I was fascinated by the comments of the author about women’s diarists and their importance to get to understand what everyday life was like at the time. Men of the period wrote the official history, but they hardly ever took the time to note the little details, those we are truly interested in, that help us bring to life a particular era. I am particularly fond of the entries from the diary of Elizabeth Firth, one of the Brontës’ neighbours. My favourite must be: “We sat up expecting the Radicals.” For your peace of mind I’ll let you know that it seems they never came. Wright also defends the importance of the local press, as again they are the ones that keep records of those things that are not considered notice-worthy by big publications, but help make a community what it is. She laments the demise of many of those papers, and I could not agree more.

The book includes two appendixes with the full text of Maria’s letters and also her religious article titled “The Advantages of Poverty in Religious Concerns.” There is also an index with all the texts the author has consulted when writing this book, and I am sure people interested in learning more about the Brontës will find plenty of material there. There are also a number of illustrations, mostly photographs from the houses and locations mentioned in the book, some portraits and illustration, and also a recreation of what Patrick and Maria might have looked like on their wedding day (that I loved).

I recommend this book to anybody interested in the Brontës, in the history of Haworth and Thornton, and in the history of the early XIX century England, especially those who, like me, enjoy getting transported to the era and having a sense of what life was really like then.
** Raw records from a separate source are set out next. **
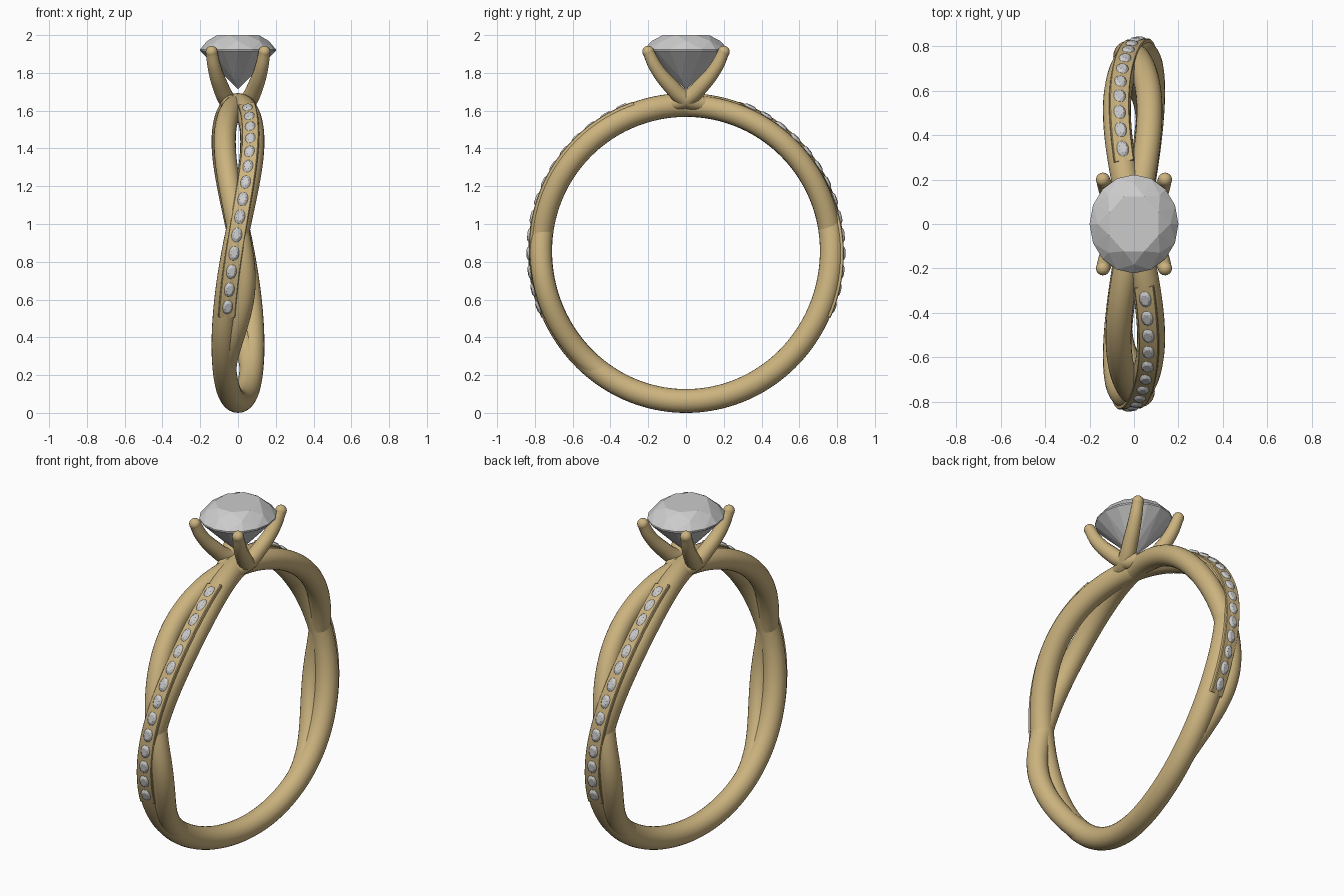
import bpy, bmesh
from math import sin, cos, pi, radians
from mathutils import Vector, Matrix

if "Cube" in bpy.data.objects:
    bpy.data.objects.remove(bpy.data.objects["Cube"])

CZ, R = 0.858, 0.063          # ring centre height, strand radius
gold = bpy.data.materials.new("gold")
gold.diffuse_color = (0.60, 0.45, 0.21, 1)
gold.use_nodes = True
gold.node_tree.nodes["Principled BSDF"].inputs["Base Color"].default_value = gold.diffuse_color


def finish(bm, name, mat=None, angle=None):
    bmesh.ops.recalc_face_normals(bm, faces=bm.faces)
    me = bpy.data.meshes.new(name)
    bm.to_mesh(me)
    bm.free()
    ob = bpy.data.objects.new(name, me)
    bpy.context.collection.objects.link(ob)
    if mat:
        me.materials.append(mat)
    if angle:
        bpy.ops.object.select_all(action='DESELECT')
        ob.select_set(True)
        bpy.context.view_layer.objects.active = ob
        bpy.ops.object.shade_smooth_by_angle(angle=radians(angle))
    return ob


def wave(t):
    """Sideways twist; strands cross a little above the middle."""
    return sin(2 * (t + 0.15 * sin(t) * abs(sin(t))))


def point(t, plain=False):
    """Strand centre at angle t from the top, turning toward the front."""
    r = 0.772 + 0.023 * max(0, -cos(t)) ** 2
    x = 0.077 * wave(t)
    if plain:                 # mirrored above, merging into the other strand below
        g = min(1, max(0, (abs(t) - radians(90)) / radians(60)))
        g = g * g * (3 - 2 * g)
        x = x * g - 0.070 * wave(t) * (1 - g)
        r -= 0.004
    return Vector((x, -r * sin(t), CZ + r * cos(t)))


def frame(t, plain=False, tilt=0.0):
    """Position, side, normal and tangent along a strand."""
    tan = (point(t + .001, plain) - point(t - .001, plain)).normalized()
    n = Vector((-tilt * wave(t), -sin(t), cos(t)))
    n = (n - tan * n.dot(tan)).normalized()
    return point(t, plain), tan.cross(n), n, tan


def sweep(name, profile, t0, t1, steps, closed=False, plain=False, tilt=0.0, angle=50):
    bm = bmesh.new()
    rings = []
    for i in range(steps if closed else steps + 1):
        p, s, n, _ = frame(t0 + (t1 - t0) * i / steps, plain, tilt)
        rings.append([bm.verts.new(p + s * a + n * b) for a, b in profile])
    k = len(profile)
    for i in range(steps):
        a, b = rings[i], rings[(i + 1) % len(rings)]
        for j in range(k):
            bm.faces.new((a[j], a[(j + 1) % k], b[(j + 1) % k], b[j]))
    if not closed:
        bm.faces.new(rings[0])
        bm.faces.new(rings[-1])
    return finish(bm, name, gold, angle)


def circle(r, n=24):
    return [(r * cos(2 * pi * i / n), r * sin(2 * pi * i / n)) for i in range(n)]


def add_gem(bm, matrix, crown, depth):
    """Brilliant cut of unit radius: table, crown, girdle and culet, as a convex hull."""
    pts = [(0, 0, -depth)]
    for n, off, r, z in ((8, .5, .60, crown), (8, 0, .82, crown * .58), (16, 0, 1, 0),
                         (16, 0, 1, -.04), (8, .5, .30, -depth * .74)):
        pts += [(r * cos(2 * pi * (i + off) / n), r * sin(2 * pi * (i + off) / n), z)
                for i in range(n)]
    vs = [bm.verts.new(matrix @ Vector(p)) for p in pts]
    out = bmesh.ops.convex_hull(bm, input=vs)
    loose = {v for v in out["geom_interior"] + out["geom_unused"]
             if isinstance(v, bmesh.types.BMVert)}
    bmesh.ops.delete(bm, geom=list(loose), context='VERTS')


# twisted band: stone-set strand and plain strand
sweep("stone_strand", circle(R), 0, 2 * pi, 160, closed=True)
sweep("plain_strand", circle(0.058), radians(-162), radians(162), 150, plain=True)

# raised setting plates and their rows of oval stones, front and back
plate = [(-.045, .02), (.045, .02), (.045, .057), (.041, .061), (-.041, .061), (-.045, .057)]
for side, turn in (("front", 0), ("back", pi)):
    rot = Matrix.Rotation(turn, 4, 'Z')
    ob = sweep(side + "_setting", plate, radians(20), radians(115), 60, tilt=0.2, angle=25)
    ob.data.transform(rot)
    bm = bmesh.new()
    for i in range(14):
        p, s, n, tan = frame(radians(24 + 87 * i / 13), tilt=0.2)
        m = Matrix((tan, s, n)).transposed().to_4x4()
        m.translation = p + n * 0.060
        add_gem(bm, rot @ m @ Matrix.Diagonal((.040, .028, .028, 1)), 0.42, 0.6)
    finish(bm, side + "_small_stones")

# centre stone
bm = bmesh.new()
add_gem(bm, Matrix.Translation((0, 0, 1.925)) @ Matrix.Diagonal((.2, .222, .2, 1)), .375, 1.06)
finish(bm, "centre_stone")

# four curved prongs with rounded tips, growing out of the opposite shoulder
path = [((.035, -.09, 1.635), .040), ((.06, 0, 1.66), .046), ((.095, .085, 1.735), .042),
        ((.125, .160, 1.83), .036), ((.14, .2, 1.912), .031)]
for sx in (1, -1):
    for sy in (1, -1):
        name = ("right" if sx > 0 else "left") + ("_back" if sy > 0 else "_front") + "_prong"
        cu = bpy.data.curves.new(name, 'CURVE')
        cu.dimensions = '3D'
        cu.bevel_depth, cu.bevel_resolution = 1.0, 4
        cu.use_fill_caps = True
        sp = cu.splines.new('BEZIER')
        sp.bezier_points.add(len(path) - 1)
        for b, (co, r) in zip(sp.bezier_points, path):
            b.co, b.radius = (co[0] * sx, co[1] * sy, co[2]), r
            b.handle_left_type = b.handle_right_type = 'AUTO'
        tmp = bpy.data.objects.new(name + "_path", cu)
        bpy.context.collection.objects.link(tmp)
        me = bpy.data.meshes.new_from_object(
            tmp.evaluated_get(bpy.context.evaluated_depsgraph_get()))
        bm = bmesh.new()
        bm.from_mesh(me)
        bpy.data.objects.remove(tmp)
        tip = path[-1][0]
        bmesh.ops.create_uvsphere(bm, u_segments=16, v_segments=10, radius=0.0315,
                                  matrix=Matrix.Translation((tip[0] * sx, tip[1] * sy, tip[2])))
        finish(bm, name, gold, 50)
A deserved homage to a woman whose heritage was so important and so little acknowledged.

Like Reblog Comment
review 2019-08-18 05:05
clear aligners cost in india
Aliens Don't Wear Braces - Debbie Dadey,Marcia Thornton Jones

A great smile is worth a fortune. It shouldn't cost one.

High-quality orthodontic care, at never before price. Clear aligners cost starts at just ₹75,000/- only in India or EMI as low as ₹ 4999/-*

 

 

To more about braces or smile treatment visit our websites.https://www.32watts.com

 

 

Source: www.32watts.com/clear-aligners-cost-in-india.html
Like Reblog Comment
show activity (+)
review 2019-04-20 00:24
American Princess
American Princess: A Novel of First Daughter Alice Roosevelt - Stephanie Marie Thornton

Alice Roosevelt is a force to be reckoned with. From the moment her father took office, Alice knew that she would make a mark on the world. However, impressing Theodore Roosevelt is a monumental task. Alice lives according to her own rules and the beliefs that her father has instilled upon her. Alice makes waves in Washington from her teenage years through adulthood, even when a Roosevelt is not in office. Alice would love to find love, but that aspect of her life seems to continuously fall through the cracks. As Alice survives the years and the ups and downs of Washington, she make friends and enemies but is respected by all.

I love learning about lesser known historical figures. I of course knew about Theodore Roosevelt and the many things that he had accomplished while in office. I have even visited the site where the book begins. However, I have not heard much about Alice except for a few quotes. From the moment the Roosevelt's find out that Theodore will be President, I knew that I would like Alice. Her character has immeasurable strength and conviction that is paired with a wildness that makes everything more exciting. I was surprised at the many things that Alice was able to accomplish both large and small- from having a color named after her to helping her father with international relations, Alice was influential in both the social and political spheres. While Alice's public life was filled with escapades, her personal life was just as engrossing. Her relationship with Nicholas Longworth would be fodder for every tabloid if she were alive today. I was endeared by Alice's quest to please her father. Written with careful detail to historical records, American Princess creates a rich and riveting story of Alice Roosevelt Longworth, a woman who earned the title of Princess and The Other Washington Monument throughout her life. 

This book was received for free in return for an honest review.

More posts
Your Dashboard view:
Need help?